As a boy I knew there was more to trees than just limbs to be climbed and heights to be reached. There was something mysterious and magical about them. They were living creatures of infinite sizes and shapes and each of them had a story to tell. And these trees told their stories slowly, quietly, and poetically.
Some trees were the things of nightmares, daring me to come near. But most trees were enchanting and approachable. And although they were silent, except for when the wind whistled through their branches and leaves, I felt an unusual connection with them, as if these trees were trying to teach me something.
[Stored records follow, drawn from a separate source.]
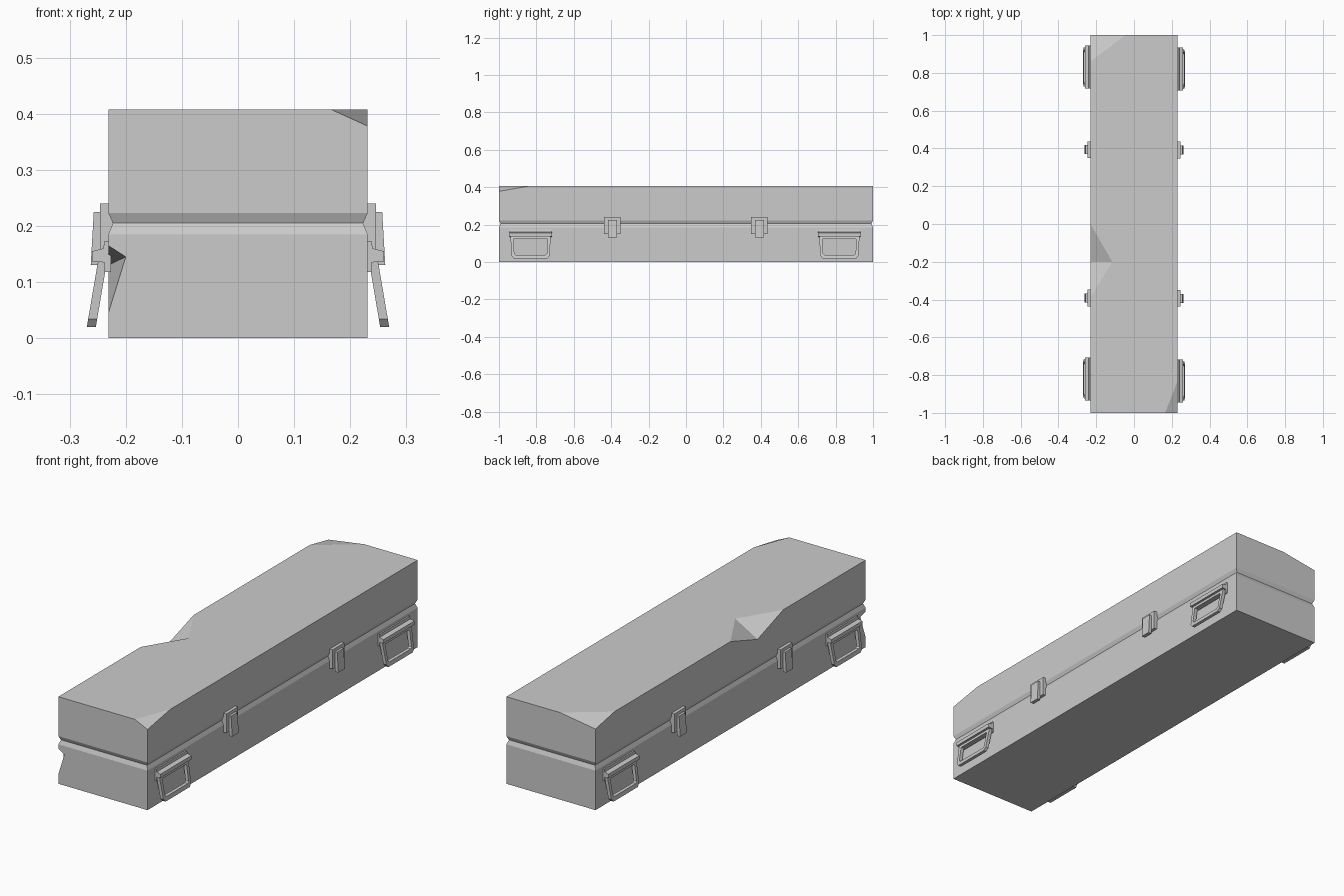
import bpy, bmesh, math
from mathutils import Vector, Matrix

if "Cube" in bpy.data.objects:
    bpy.data.objects.remove(bpy.data.objects["Cube"])

W, L, T, SEAM = 0.231, 1.0, 0.408, 0.205


def make(name, verts, faces, turn=0.0):
    """Mesh object from points and faces, optionally turned about z."""
    bm = bmesh.new()
    vs = [bm.verts.new(v) for v in verts]
    for f in faces:
        bm.faces.new([vs[i] for i in f])
    bmesh.ops.recalc_face_normals(bm, faces=bm.faces)
    bmesh.ops.rotate(bm, verts=bm.verts, cent=(0, 0, 0),
                     matrix=Matrix.Rotation(turn, 3, 'Z'))
    me = bpy.data.meshes.new(name)
    bm.to_mesh(me)
    bm.free()
    ob = bpy.data.objects.new(name, me)
    bpy.context.collection.objects.link(ob)
    return ob


def rect(z, inset=0.0):
    x, y = W - inset, L - inset
    return [(-x, -y, z), (x, -y, z), (x, y, z), (-x, y, z)]


def ring_quads(a, b):
    return [(a + i, a + (i + 1) % 4, b + (i + 1) % 4, b + i) for i in range(4)]


def extrude_y(name, profile, y0, y1, turn):
    """Extrude an x-z profile along y."""
    n = len(profile)
    verts = [(x, y, z) for y in (y0, y1) for x, z in profile]
    faces = [tuple(range(n)), tuple(range(n, 2 * n))]
    faces += [(i, (i + 1) % n, n + (i + 1) % n, n + i) for i in range(n)]
    return make(name, verts, faces, turn)


# Base: chamfered rim, dented front left edge
base = rect(0) + rect(0.185) + rect(SEAM, 0.008)
base += [(-W, -L, 0.165), (-0.2, -L, 0.145), (-W, -L, 0.045), (-W, -0.85, 0.13)]
make("base", base, [
    (0, 1, 2, 3), (8, 9, 10, 11), *ring_quads(4, 8),
    (1, 2, 6, 5), (2, 3, 7, 6),
    (0, 1, 5, 4, 12, 13, 14), (0, 14, 15, 12, 4, 7, 3),
    (12, 13, 15), (13, 14, 15)])

# Lid: chamfered lower rim, two crushed corners and a dented left edge
lid = rect(SEAM, 0.008) + rect(0.223)
lid += [(0.165, -L, T), (W, -L, 0.378), (W, -0.83, T), (W, L, T),
        (-0.046, L, T), (-W, L, 0.38), (-W, 0.86, T), (-W, 0, T),
        (-W, -0.2, 0.342), (-W, -0.39, T), (-W, -L, T), (-0.115, -0.2, T)]
make("lid", lid, [
    (0, 1, 2, 3), *ring_quads(0, 4),
    (4, 5, 9, 8, 18), (5, 6, 11, 10, 9), (6, 7, 13, 12, 11),
    (7, 4, 18, 17, 16, 15, 14, 13),
    (8, 10, 11, 12, 14, 15, 19, 17, 18),
    (8, 9, 10), (12, 13, 14), (15, 16, 19), (16, 17, 19)])


def latch(yc, turn):
    # Backing plate and sloping clasp
    extrude_y("latch_plate", [(0.222, 0.15), (0.246, 0.15), (0.246, 0.24), (0.222, 0.24)],
              yc - 0.044, yc + 0.044, turn)
    extrude_y("latch_clasp", [(0.24, 0.225), (0.257, 0.225), (0.2625, 0.13), (0.246, 0.13)],
              yc - 0.024, yc + 0.024, turn)


def handle(yc, turn):
    # Hinge bracket
    extrude_y("handle_bracket",
              [(0.226, 0.173), (0.238, 0.173), (0.24, 0.16), (0.26, 0.155),
               (0.26, 0.137), (0.238, 0.135), (0.238, 0.118), (0.226, 0.118)],
              yc - 0.114, yc + 0.114, turn)
    # Closed grip frame, leaning outward
    outer = [(0.108, 0.145), (0.102, 0.034), (0.09, 0.02)]
    inner = [(0.09, 0.122), (0.087, 0.046), (0.08, 0.039)]
    loops = [p + [(-y, z) for y, z in reversed(p)] for p in (outer, inner)]
    verts = []
    for dx in (-0.008, 0.008):
        for loop in loops:
            for y, z in loop:
                verts.append((0.241 + (0.14 - z) * 0.17 + dx, yc + y, z))
    faces = []
    for i in range(6):
        j = (i + 1) % 6
        for a, b in ((0, 6), (12, 18), (0, 12), (6, 18)):
            faces.append((a + i, a + j, b + j, b + i))
    make("handle_grip", verts, faces, turn)


# Both long sides carry the same hardware, turned half way round
for turn in (0.0, math.pi):
    for y in (-0.394, 0.392):
        latch(y, turn)
    for y in (-0.831, 0.82):
        handle(y, turn)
Even the scary ones.
As I grew up, I discovered trees have inspired generations of the world’s most passionate writers as well. Hermann Hesse believed trees are our greatest spiritual teachers. Walt Whitman cherished them as “paragons of authenticity,” with their quiet but imposing presence. To Henry David Thoreau, trees were “cathedrals that consecrate our lives.” And William Blake famously said, “The tree which moves some to tears of joy is in the eyes of others only a green thing which stands in the way.”
“For me, trees have always been the most penetrating preachers," said Hesse. "I revere them when they live in tribes and families, in forests and groves. And even more I revere them when they stand alone. They are like lonely persons. Not like hermits who have stolen away out of some weakness, but like great, solitary men, like Beethoven and Nietzsche. In their highest boughs the world rustles, their roots rest in infinity; but they do not lose themselves there, they struggle with all the force of their lives for one thing only: to fulfill themselves according to their own laws, to build up their own form, to represent themselves. Nothing is holier, nothing is more exemplary than a beautiful, strong tree.”
“I never saw a discontented tree," said John Muir. "They grip the ground as though they liked it, and though fast rooted they travel about as far as we do. They go wandering forth in all directions with every wind, going and coming like ourselves, traveling with us around the sun two million miles a day, and through space heaven knows how fast and far!”
To the child, trees are fun to climb. To the creatives, artists, and poets, trees are an inspiration - something to inhale, enjoy, and share with others.
It's easy to take for granted the incredible elegance of a lone tree, or the magnificence of a grand forest.
Let's not forget how much trees contribute to our atmosphere, produce the oxygen we breathe, clean our water, and sustain the cycles of life.
These benevolent witnesses of history and time deserve at least that much from us. Let's not let their mystery, their magic, their purpose, or their beauty slip by us. Just notice and the wisdom will follow.
Hello! I’m Michael Kennedy, Olympic Valley, CA resident. I’m a teacher, freelance writer, and photographer. Thanks for reading. If you enjoyed it, please share with others. I value your attention, it means a lot to me and it helps others see the story. If you're interested in any photos in this post, or in my gallery: click here, let me know what size you want, and I'll send a quote. My email: firstname.lastname@example.org